Tender truths

Dear President Trump,

I thought for sure I’d written to you about confirmation bias before, but I just did a quick search of my running letters document and I couldn’t find the term. It’s an important idea to understand so I’ve been remiss. Essentially it is how we tend to preferentially pick out things in our environment that support our beliefs even if there are plenty of other things that do not support them or even refute them. This is how if someone has the belief that most undocumented people are felons, they are much more likely to notice (and give weight to) undocumented people who are felons and fail to notice that many, many more are not. Of course there are some among us who purposely exploit this confirmation bias tendency in others to further their own agenda. If you are perhaps thinking this is a description of you, you would be correct, and if you are perhaps thinking that it would help your karma to stop manipulating people in this way, you would be correct again.

Besides pointing out this crappy sort of confirmation bias, I also wanted to let you know that since writing yesterday’s letter about mental health and masculinity I have observed three really lovely examples of men being emotionally vulnerable or present and supportive. The first in this series was last night when Laura noticed that our waiter had a dog tattoo on his inner forearm and she asked him about it. He said he had the tattoo placed there so he could look at his dog when he was feeling bad and needed to be reminded that someone loved him. The second was in church this morning. After a hymn a young woman started crying quietly and her partner put his arm around her and held her for a few minutes. The third was also in church. Our executive minister preached this morning and about two-thirds of the way into his sermon he shared that as a boy, he’d been sexually abused. He said it kind of fast and moved quickly to his gratitude for one of the women in his life who believed in him and told him he was absolutely ok and perfect just as he was. And, he said it out loud and let it be known that this is part of his history and that he is ok and perfect just as he is. It was a gift.

May we all be safe to somehow acknowledge the hard parts.
May we all be happy to hold a space for each other when a tender truth is revealed.
May we all be healthy and thoughtful about our beliefs.
May we all make peace with the parts of our histories we wouldn’t wish on anyone else.

Sincerely,
Tracy Simpson

Leave a Reply

Fill in your details below or click an icon to log in:

WordPress.com Logo

You are commenting using your WordPress.com account. Log Out /  Change )

Google+ photo

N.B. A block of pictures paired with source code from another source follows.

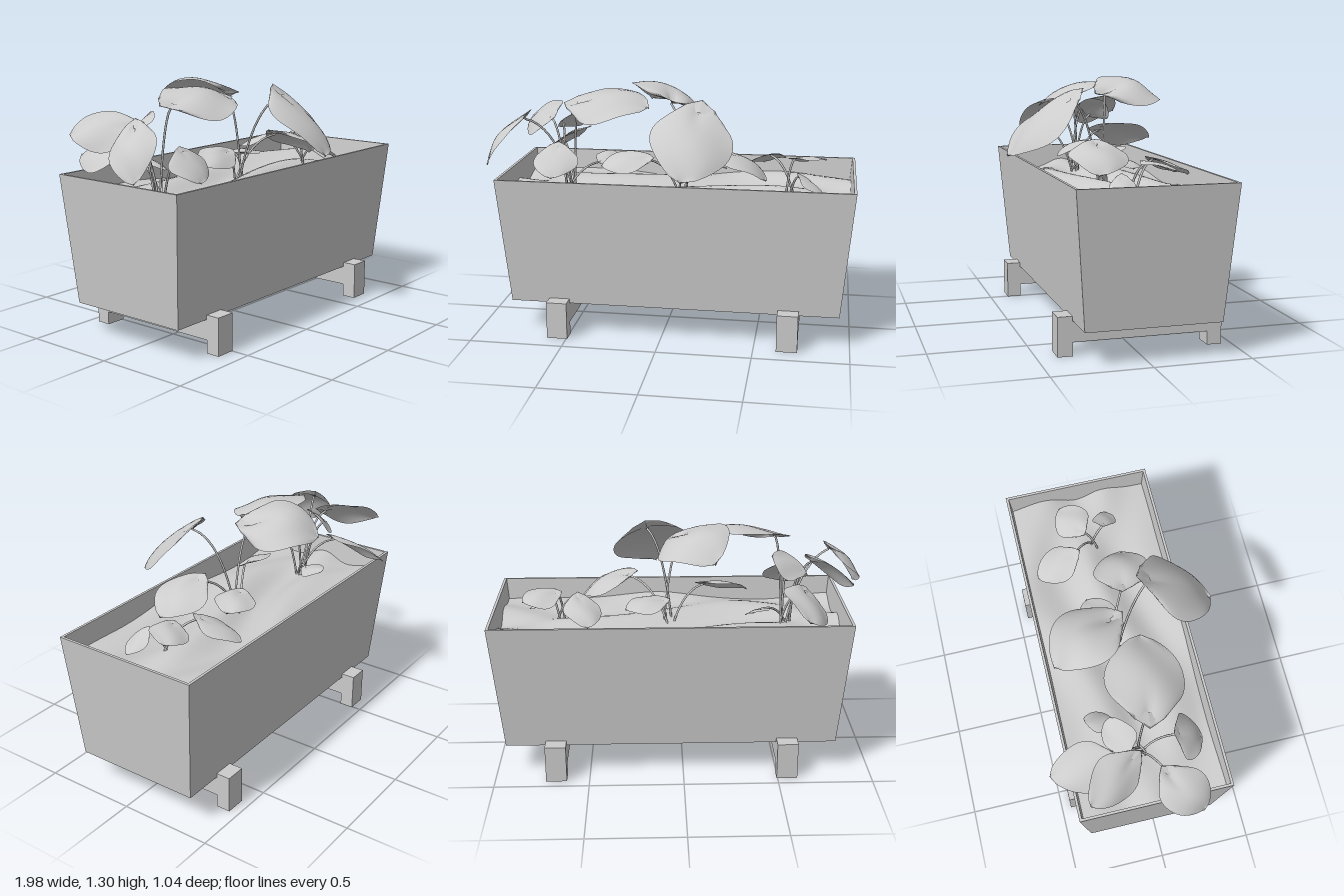
import * as THREE from 'three';

const grey = new THREE.MeshStandardMaterial({ color: 0xcccccc });
const greyFlat = new THREE.MeshStandardMaterial({ color: 0xcccccc, flatShading: true });
const greyThin = new THREE.MeshStandardMaterial({ color: 0xcccccc, side: THREE.DoubleSide });
const V = (x, y, z) => new THREE.Vector3(x, y, z);
const CX = 0.064, CZ = -0.025;

function add(parent, name, geometry, material) {
  const mesh = new THREE.Mesh(geometry, material);
  mesh.name = name;
  parent.add(mesh);
  return mesh;
}

// Rectangular rings [y, halfX, halfZ] joined in order by flat quads
function ringShell(rings) {
  const pos = [];
  const signs = [[-1, 1], [1, 1], [1, -1], [-1, -1]];
  const corner = ([y, hx, hz], i) => [signs[i % 4][0] * hx, y, signs[i % 4][1] * hz];
  for (let r = 0; r < rings.length - 1; r++) {
    for (let i = 0; i < 4; i++) {
      const a = corner(rings[r], i), b = corner(rings[r], i + 1);
      const c = corner(rings[r + 1], i + 1), d = corner(rings[r + 1], i);
      pos.push(...a, ...b, ...c, ...a, ...c, ...d);
    }
  }
  const g = new THREE.BufferGeometry();
  g.setAttribute('position', new THREE.Float32BufferAttribute(pos, 3));
  g.computeVertexNormals();
  return g;
}

// Gently uneven soil surface
function soilGeometry() {
  const g = new THREE.PlaneGeometry(1.826, 0.756, 56, 28).rotateX(-Math.PI / 2);
  const p = g.attributes.position;
  for (let i = 0; i < p.count; i++) {
    const x = p.getX(i), z = p.getZ(i);
    p.setY(i, 0.014 * Math.sin(5 * x + 3 * Math.sin(7 * z)) + 0.014 * Math.sin(19 * z + 2 * Math.sin(4 * x)));
  }
  g.computeVertexNormals();
  return g;
}

// Heart-shaped leaf bent between its stalk end and its tip; positive roll lifts its right edge
function leafGeometry(base, tip, width, arch, roll) {
  const dir = tip.clone().sub(base);
  const length = dir.length();
  dir.normalize();
  const flat = dir.clone().cross(V(0, 1, 0)).normalize();
  const up = flat.clone().cross(dir);
  const side = flat.multiplyScalar(Math.cos(roll)).addScaledVector(up, Math.sin(roll));
  const normal = side.clone().cross(dir);
  const g = new THREE.PlaneGeometry(2, 1, 12, 16);
  const p = g.attributes.position;
  for (let i = 0; i < p.count; i++) {
    const s = p.getX(i), t = p.getY(i) + 0.5;
    const half = width / 2 * Math.pow(Math.max(0, Math.sin(Math.PI * Math.pow(t, 0.75))), 0.62);
    const back = 0.2 * Math.sin(Math.PI * Math.abs(s)) * Math.pow(1 - t, 3);
    const lift = arch * Math.sin(Math.PI * t) - 0.2 * half * s * s
      + 0.04 * width * s * Math.sin(7 * t + 2 * s);
    const v = base.clone().addScaledVector(dir, length * (t - back))
      .addScaledVector(side, half * s).addScaledVector(normal, lift);
    p.setXYZ(i, v.x, v.y, v.z);
  }
  g.computeVertexNormals();
  return g;
}

// Stalk rising from the soil and leaning out to its leaf
function stalkGeometry(root, end) {
  const mid = V(root.x * 0.65 + end.x * 0.35, root.y * 0.15 + end.y * 0.85 + 0.02, root.z * 0.65 + end.z * 0.35);
  return new THREE.TubeGeometry(new THREE.QuadraticBezierCurve3(root, mid, end), 12, 0.006, 6);
}

// Per plant: root, then leaves as [stalk end, tip, width, arch, roll]
const PLANTS = [
  {
    root: [-0.56, -0.03],
    leaves: [
      [[-0.64, 0.96, -0.2], [-0.62, 0.91, -0.52], 0.28, 0.03, 0.6],
      [[-0.68, 1.1, -0.11], [-0.85, 1.06, -0.36], 0.27, 0.03, 0.75],
      [[-0.79, 1.12, 0.04], [-0.96, 0.89, 0.19], 0.25, 0.06, -0.4],
      [[-0.58, 0.99, 0.15], [-0.59, 0.85, 0.28], 0.25, 0.02, 0],
      [[-0.62, 1.06, -0.14], [-0.46, 1.15, -0.17], 0.19, 0.01, 0.6],
      [[-0.5, 1.2, 0.01], [-0.1, 1.2, 0.07], 0.42, 0.06, -0.3],
      [[-0.41, 0.85, -0.15], [-0.36, 0.88, -0.29], 0.13, 0.01, -0.3],
    ],
  },
  {
    root: [0.07, -0.02],
    leaves: [
      [[0.0, 1.21, -0.05], [-0.16, 1.17, -0.38], 0.4, 0.1, -0.35],
      [[0.18, 1.2, 0.18], [0.13, 0.91, 0.51], 0.43, 0.05, 0.3],
      [[0.28, 0.97, 0.07], [0.53, 0.84, 0.13], 0.31, 0.05, 0.1],
      [[0.1, 0.87, -0.07], [0.3, 0.84, -0.12], 0.22, 0.03, 0.1],
      [[-0.12, 0.92, 0.06], [-0.36, 0.88, 0.08], 0.2, 0.03, 0.45],
    ],
  },
  {
    root: [0.65, 0],
    leaves: [
      [[0.54, 0.92, -0.14], [0.49, 0.83, -0.35], 0.2, 0.02, 0.1],
      [[0.67, 0.92, -0.07], [0.84, 0.9, -0.15], 0.2, 0.02, 0.25],
      [[0.71, 0.86, 0.07], [0.83, 0.77, 0.1], 0.13, 0.01, 0],
    ],
  },
];

export function createModel() {
  const model = new THREE.Group();
  model.name = 'planter';

  // Tapered trough: underside, outer wall, rim, inner wall, floor
  const trough = add(model, 'trough', ringShell([
    [0.175, 0, 0], [0.175, 0.877, 0.345], [0.857, 0.935, 0.4],
    [0.857, 0.921, 0.386], [0.69, 0.907, 0.372], [0.69, 0, 0],
  ]), greyFlat);
  trough.position.set(CX, 0, CZ);

  const soil = add(model, 'soil', soilGeometry(), grey);
  soil.position.set(CX, 0.745, CZ);

  // Two H-shaped foot frames
  for (const x of [-0.55, 0.675]) {
    const frame = new THREE.Group();
    frame.name = 'footFrame';
    frame.position.set(x, 0, CZ);
    for (const s of [1, -1]) {
      add(frame, 'foot', new THREE.BoxGeometry(0.11, 0.2, 0.076), greyFlat).position.set(0, 0.1, s * 0.386);
    }
    add(frame, 'crossbar', new THREE.BoxGeometry(0.11, 0.104, 0.7), greyFlat).position.set(0, 0.122, 0);
    model.add(frame);
  }

  // Plants
  for (const { root, leaves } of PLANTS) {
    const plant = new THREE.Group();
    plant.name = 'plant';
    leaves.forEach(([end, tip, width, arch, roll], i) => {
      const a = i * 2.4;
      const foot = V(root[0] + 0.025 * Math.cos(a), 0.72, root[1] + 0.025 * Math.sin(a));
      add(plant, 'stalk', stalkGeometry(foot, V(...end)), grey);
      add(plant, 'leaf', leafGeometry(V(...end), V(...tip), width, arch, roll), greyThin);
    });
    model.add(plant);
  }
  return model;
}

You are commenting using your Google+ account. Log Out /  Change )

Twitter picture

You are commenting using your Twitter account. Log Out /  Change )

Facebook photo

You are commenting using your Facebook account. Log Out /  Change )

w

Connecting to %s